The Big Lesson of the Verizon-AOL Deal
What the big Verizon-AOL deal says about the future of tech
By the Dave Partners Team
The tech news world is buzzing with the news that Verizon has purchased AOL for $4.4 billion. It’s a union of two long-standing giants, and the Internet has responded with plenty of jokes about dial-up and nostalgic ‘90s commercials.
Still, the Verizon-AOL deal is worthy of more serious attention, in part because of what it says about where tech is headed. For one thing: It’s been made abundantly clear that Verizon is interested in AOL as a media company.
Verizon has already launched one media company, Sugarstring, which subsequently folded after becoming the center of media controversy prior to launch. Now, they’ll be acquiring TechCrunch (one of our favorite publications) and the Huffington Post, gaining the tools to achieve their media mission, along with two reputable and well-known brand names and teams.
Content has come up in the world in recent years. Not long ago, intelligent observers were predicting the end of journalism as we knew it. Now, with high-profile firms like Andreessen Horowitz betting big on Buzzfeed, a media company is a smart acquisition.

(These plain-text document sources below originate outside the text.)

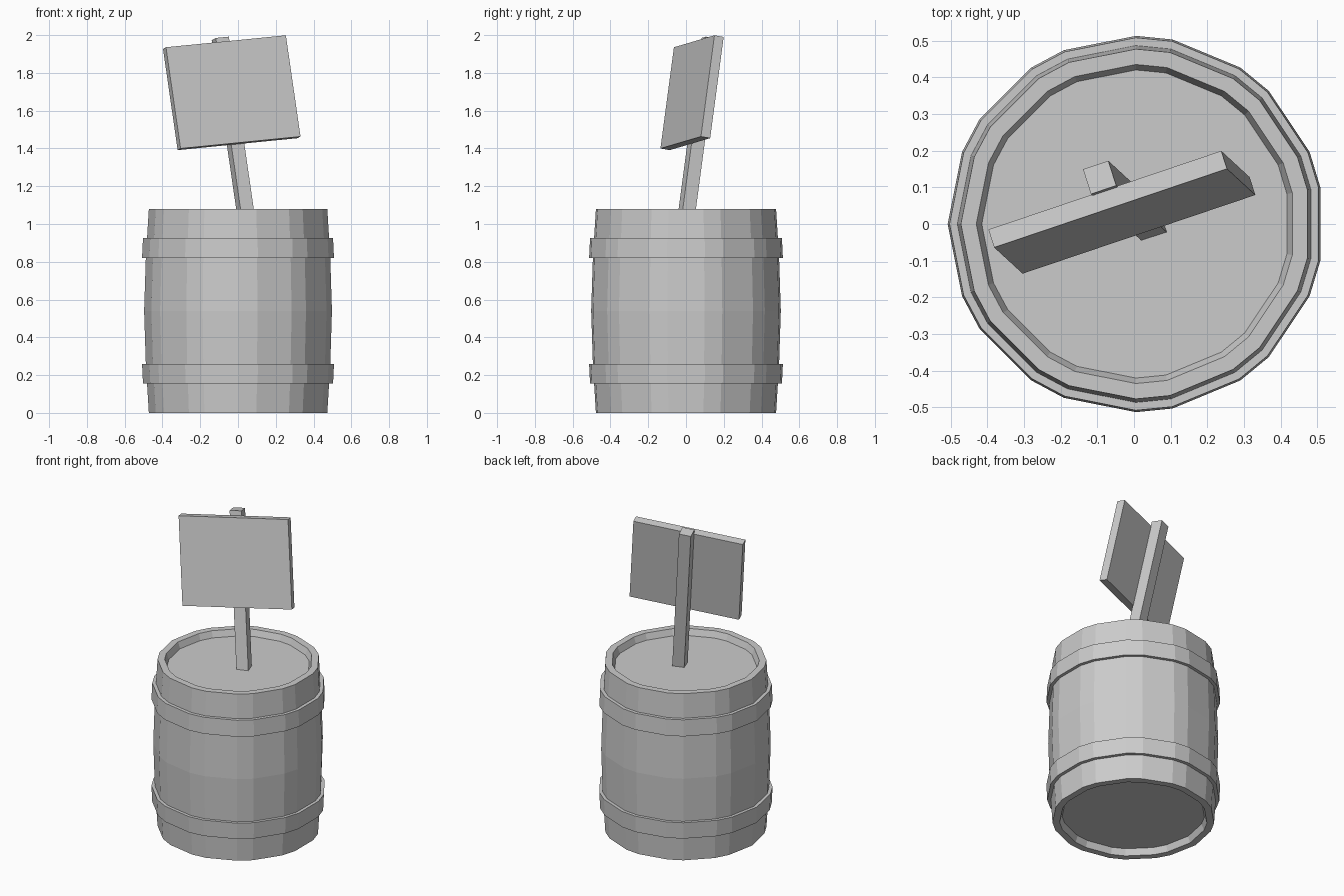
import bpy
from math import radians, sin, cos
from mathutils import Matrix, Vector

if "Cube" in bpy.data.objects:
    bpy.data.objects.remove(bpy.data.objects["Cube"])

# Uneven stave angles: a 32-step circle with every third step skipped
STEPS = [k for k in range(25) if k % 3 != 2] + [26, 27, 29, 30]
ANGLES = [radians(90 - 11.25 * k) for k in reversed(STEPS)]
CX = 0.005


def make(name, verts, faces):
    mesh = bpy.data.meshes.new(name)
    mesh.from_pydata(verts, [], faces)
    mesh.update()
    ob = bpy.data.objects.new(name, mesh)
    bpy.context.collection.objects.link(ob)
    return ob


def lathe(name, profile, closed):
    """Revolve (radius, z) points, listed bottom to top on the outside."""
    n, m = len(ANGLES), len(profile)
    verts = [(CX + r * cos(a), r * sin(a), z) for r, z in profile for a in ANGLES]
    faces = []
    for j in range(m if closed else m - 1):
        k = (j + 1) % m
        for i in range(n):
            h = (i + 1) % n
            faces.append((j * n + i, j * n + h, k * n + h, k * n + i))
    if not closed:
        faces.append(tuple(reversed(range(n))))
        faces.append(tuple(range((m - 1) * n, m * n)))
    return make(name, verts, faces)


# Barrel body with recessed bottom and lid
H = 1.08
lower = [(0.42, 0.04), (0.435, 0.0), (0.477, 0.0), (0.493, 0.26)]
upper = [(r, H - z) for r, z in reversed(lower)]
lathe("barrel_body", lower + [(0.502, H / 2)] + upper, False)

# Metal hoops, mirrored about mid height
hoop = [(0.475, 0.155), (0.508, 0.155), (0.513, 0.26), (0.475, 0.26)]
lathe("lower_hoop", hoop, True)
lathe("upper_hoop", [(r, H - z) for r, z in reversed(hoop)], True)

# Leaning sign: board and post share one tilted frame
ex = Vector((0.944, 0.319, 0.094)).normalized()
ey = Vector((-0.138, 0.132, 0.98)).cross(ex).normalized()
ez = ex.cross(ey)
frame = Matrix((ex, ey, ez)).transposed().to_4x4()
frame.translation = (-0.033, 0.032, 1.695)


def box(name, size, centre):
    verts = [frame @ Vector([c + s * d / 2 for c, s, d in zip(centre, size, (x, y, z))])
             for z in (-1, 1) for y in (-1, 1) for x in (-1, 1)]
    return make(name, verts, [(0, 2, 3, 1), (4, 5, 7, 6), (0, 1, 5, 4),
                              (2, 6, 7, 3), (0, 4, 6, 2), (1, 3, 7, 5)])


box("sign_board", (0.673, 0.052, 0.546), (0, 0, 0))
box("sign_post", (0.073, 0.072, 1.02), (0, 0.059, 0.303 - 0.51))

There’s lots to parse in the Verizon-AOL deal, to be sure. But this development is interesting for what it says about the industry — and for the possibility that we’ll see more tech giants making big investments in media soon.